- [Source texts of formatted documents]:
+-------+

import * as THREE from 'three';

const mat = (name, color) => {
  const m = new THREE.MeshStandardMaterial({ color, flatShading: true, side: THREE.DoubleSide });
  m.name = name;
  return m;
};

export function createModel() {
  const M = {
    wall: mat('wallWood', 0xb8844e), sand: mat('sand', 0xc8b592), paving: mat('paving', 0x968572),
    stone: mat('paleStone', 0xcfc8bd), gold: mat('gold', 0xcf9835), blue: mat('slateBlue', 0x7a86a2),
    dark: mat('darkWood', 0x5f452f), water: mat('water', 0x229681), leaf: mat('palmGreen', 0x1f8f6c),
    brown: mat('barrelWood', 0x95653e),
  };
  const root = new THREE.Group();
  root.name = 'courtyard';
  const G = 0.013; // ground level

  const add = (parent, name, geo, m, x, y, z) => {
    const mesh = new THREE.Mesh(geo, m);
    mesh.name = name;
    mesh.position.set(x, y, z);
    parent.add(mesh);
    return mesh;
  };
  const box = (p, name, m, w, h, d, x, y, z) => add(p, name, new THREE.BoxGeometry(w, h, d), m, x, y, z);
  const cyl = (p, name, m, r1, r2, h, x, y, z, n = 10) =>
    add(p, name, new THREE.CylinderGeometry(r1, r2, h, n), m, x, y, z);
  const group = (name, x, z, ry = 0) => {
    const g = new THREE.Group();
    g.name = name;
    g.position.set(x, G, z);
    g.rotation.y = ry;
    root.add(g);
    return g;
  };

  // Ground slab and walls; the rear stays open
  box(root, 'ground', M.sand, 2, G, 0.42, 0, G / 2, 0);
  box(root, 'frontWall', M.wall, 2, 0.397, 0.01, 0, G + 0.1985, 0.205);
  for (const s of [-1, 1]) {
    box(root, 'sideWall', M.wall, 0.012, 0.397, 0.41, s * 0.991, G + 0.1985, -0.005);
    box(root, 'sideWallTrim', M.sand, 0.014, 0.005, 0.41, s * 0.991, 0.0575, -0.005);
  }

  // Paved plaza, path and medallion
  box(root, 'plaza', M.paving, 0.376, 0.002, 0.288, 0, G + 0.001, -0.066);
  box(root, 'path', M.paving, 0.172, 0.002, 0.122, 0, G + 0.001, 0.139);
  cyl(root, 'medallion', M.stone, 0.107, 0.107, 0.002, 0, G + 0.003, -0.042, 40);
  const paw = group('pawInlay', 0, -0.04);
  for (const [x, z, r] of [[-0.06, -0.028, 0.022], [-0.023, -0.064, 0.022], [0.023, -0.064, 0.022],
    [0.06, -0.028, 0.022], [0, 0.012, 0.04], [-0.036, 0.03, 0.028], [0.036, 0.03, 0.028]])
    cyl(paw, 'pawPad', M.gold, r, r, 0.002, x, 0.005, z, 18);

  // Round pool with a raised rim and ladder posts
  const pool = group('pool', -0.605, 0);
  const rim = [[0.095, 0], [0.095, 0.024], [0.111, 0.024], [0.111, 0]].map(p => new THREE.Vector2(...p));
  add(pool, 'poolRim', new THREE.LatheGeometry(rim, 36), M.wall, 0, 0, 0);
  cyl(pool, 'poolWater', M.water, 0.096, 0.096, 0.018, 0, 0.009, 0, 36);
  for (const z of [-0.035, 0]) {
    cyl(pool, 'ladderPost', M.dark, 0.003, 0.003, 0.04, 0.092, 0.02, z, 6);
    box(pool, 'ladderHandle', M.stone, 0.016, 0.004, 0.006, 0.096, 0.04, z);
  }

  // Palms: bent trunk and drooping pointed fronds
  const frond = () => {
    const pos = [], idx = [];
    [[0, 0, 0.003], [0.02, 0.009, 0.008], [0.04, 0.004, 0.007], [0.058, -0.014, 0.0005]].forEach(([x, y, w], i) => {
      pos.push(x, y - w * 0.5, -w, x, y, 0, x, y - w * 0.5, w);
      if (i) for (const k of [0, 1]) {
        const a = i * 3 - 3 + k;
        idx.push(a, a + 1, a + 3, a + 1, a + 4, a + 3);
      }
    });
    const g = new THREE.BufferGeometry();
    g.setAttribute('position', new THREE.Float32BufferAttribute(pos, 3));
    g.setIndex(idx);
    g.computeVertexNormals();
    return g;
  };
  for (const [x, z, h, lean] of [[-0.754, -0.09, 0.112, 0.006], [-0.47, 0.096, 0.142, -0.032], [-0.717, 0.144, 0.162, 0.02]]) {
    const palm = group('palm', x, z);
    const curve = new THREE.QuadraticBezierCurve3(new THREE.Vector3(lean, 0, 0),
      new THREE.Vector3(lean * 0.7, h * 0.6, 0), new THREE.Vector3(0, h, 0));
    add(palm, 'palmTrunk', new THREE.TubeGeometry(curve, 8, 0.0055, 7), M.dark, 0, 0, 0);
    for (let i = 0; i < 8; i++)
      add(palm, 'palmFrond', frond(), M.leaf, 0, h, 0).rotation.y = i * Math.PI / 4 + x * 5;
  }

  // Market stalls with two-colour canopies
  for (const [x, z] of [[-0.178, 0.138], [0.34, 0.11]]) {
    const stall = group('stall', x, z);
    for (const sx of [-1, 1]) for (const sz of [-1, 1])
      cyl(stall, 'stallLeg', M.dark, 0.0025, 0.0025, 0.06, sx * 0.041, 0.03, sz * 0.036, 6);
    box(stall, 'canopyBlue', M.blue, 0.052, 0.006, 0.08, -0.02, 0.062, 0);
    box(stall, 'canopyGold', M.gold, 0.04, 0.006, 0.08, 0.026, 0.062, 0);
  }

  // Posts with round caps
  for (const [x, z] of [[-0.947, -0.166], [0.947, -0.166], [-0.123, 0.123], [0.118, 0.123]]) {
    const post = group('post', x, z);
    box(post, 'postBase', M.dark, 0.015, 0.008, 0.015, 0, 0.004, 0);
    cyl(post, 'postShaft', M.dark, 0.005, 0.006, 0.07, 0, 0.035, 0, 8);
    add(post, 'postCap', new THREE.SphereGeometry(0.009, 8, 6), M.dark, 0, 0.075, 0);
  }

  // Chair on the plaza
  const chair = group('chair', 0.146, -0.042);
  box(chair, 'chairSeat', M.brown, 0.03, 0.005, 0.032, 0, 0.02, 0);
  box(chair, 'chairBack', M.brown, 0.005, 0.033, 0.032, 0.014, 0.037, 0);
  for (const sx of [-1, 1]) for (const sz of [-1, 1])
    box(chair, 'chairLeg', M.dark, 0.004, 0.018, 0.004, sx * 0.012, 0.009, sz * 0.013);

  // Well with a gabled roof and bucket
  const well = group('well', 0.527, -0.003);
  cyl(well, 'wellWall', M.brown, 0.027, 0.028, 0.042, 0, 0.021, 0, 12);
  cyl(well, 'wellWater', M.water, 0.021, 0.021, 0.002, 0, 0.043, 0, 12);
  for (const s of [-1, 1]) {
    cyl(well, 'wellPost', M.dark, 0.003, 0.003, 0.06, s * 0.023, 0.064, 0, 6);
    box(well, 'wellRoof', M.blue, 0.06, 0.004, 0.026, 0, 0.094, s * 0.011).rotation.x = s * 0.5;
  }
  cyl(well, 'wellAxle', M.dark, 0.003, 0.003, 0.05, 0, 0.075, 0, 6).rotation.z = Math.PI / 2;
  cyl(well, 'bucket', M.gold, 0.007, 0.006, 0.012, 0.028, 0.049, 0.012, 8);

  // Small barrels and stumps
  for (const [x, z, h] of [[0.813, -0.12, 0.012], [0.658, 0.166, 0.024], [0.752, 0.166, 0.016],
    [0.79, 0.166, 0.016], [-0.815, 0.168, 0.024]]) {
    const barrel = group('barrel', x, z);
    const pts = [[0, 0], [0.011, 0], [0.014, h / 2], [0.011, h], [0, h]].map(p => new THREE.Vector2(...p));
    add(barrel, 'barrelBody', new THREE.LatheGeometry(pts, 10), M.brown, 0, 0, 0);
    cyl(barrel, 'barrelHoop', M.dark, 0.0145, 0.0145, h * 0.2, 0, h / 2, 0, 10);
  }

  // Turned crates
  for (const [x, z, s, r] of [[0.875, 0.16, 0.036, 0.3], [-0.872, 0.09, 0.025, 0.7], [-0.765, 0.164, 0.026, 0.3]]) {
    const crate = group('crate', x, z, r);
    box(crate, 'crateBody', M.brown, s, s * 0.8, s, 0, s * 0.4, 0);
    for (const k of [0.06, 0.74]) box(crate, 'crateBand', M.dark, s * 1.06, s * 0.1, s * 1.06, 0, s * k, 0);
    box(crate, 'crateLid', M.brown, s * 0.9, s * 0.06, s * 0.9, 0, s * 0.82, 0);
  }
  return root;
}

+-------+

- [Your goal]: Only the lines from the first line of the records through the line with "path and medallion" should be reproduced, exactly and with nothing added.

- [Task response]:
import * as THREE from 'three';

const mat = (name, color) => {
  const m = new THREE.MeshStandardMaterial({ color, flatShading: true, side: THREE.DoubleSide });
  m.name = name;
  return m;
};

export function createModel() {
  const M = {
    wall: mat('wallWood', 0xb8844e), sand: mat('sand', 0xc8b592), paving: mat('paving', 0x968572),
    stone: mat('paleStone', 0xcfc8bd), gold: mat('gold', 0xcf9835), blue: mat('slateBlue', 0x7a86a2),
    dark: mat('darkWood', 0x5f452f), water: mat('water', 0x229681), leaf: mat('palmGreen', 0x1f8f6c),
    brown: mat('barrelWood', 0x95653e),
  };
  const root = new THREE.Group();
  root.name = 'courtyard';
  const G = 0.013; // ground level

  const add = (parent, name, geo, m, x, y, z) => {
    const mesh = new THREE.Mesh(geo, m);
    mesh.name = name;
    mesh.position.set(x, y, z);
    parent.add(mesh);
    return mesh;
  };
  const box = (p, name, m, w, h, d, x, y, z) => add(p, name, new THREE.BoxGeometry(w, h, d), m, x, y, z);
  const cyl = (p, name, m, r1, r2, h, x, y, z, n = 10) =>
    add(p, name, new THREE.CylinderGeometry(r1, r2, h, n), m, x, y, z);
  const group = (name, x, z, ry = 0) => {
    const g = new THREE.Group();
    g.name = name;
    g.position.set(x, G, z);
    g.rotation.y = ry;
    root.add(g);
    return g;
  };

  // Ground slab and walls; the rear stays open
  box(root, 'ground', M.sand, 2, G, 0.42, 0, G / 2, 0);
  box(root, 'frontWall', M.wall, 2, 0.397, 0.01, 0, G + 0.1985, 0.205);
  for (const s of [-1, 1]) {
    box(root, 'sideWall', M.wall, 0.012, 0.397, 0.41, s * 0.991, G + 0.1985, -0.005);
    box(root, 'sideWallTrim', M.sand, 0.014, 0.005, 0.41, s * 0.991, 0.0575, -0.005);
  }

  // Paved plaza, path and medallion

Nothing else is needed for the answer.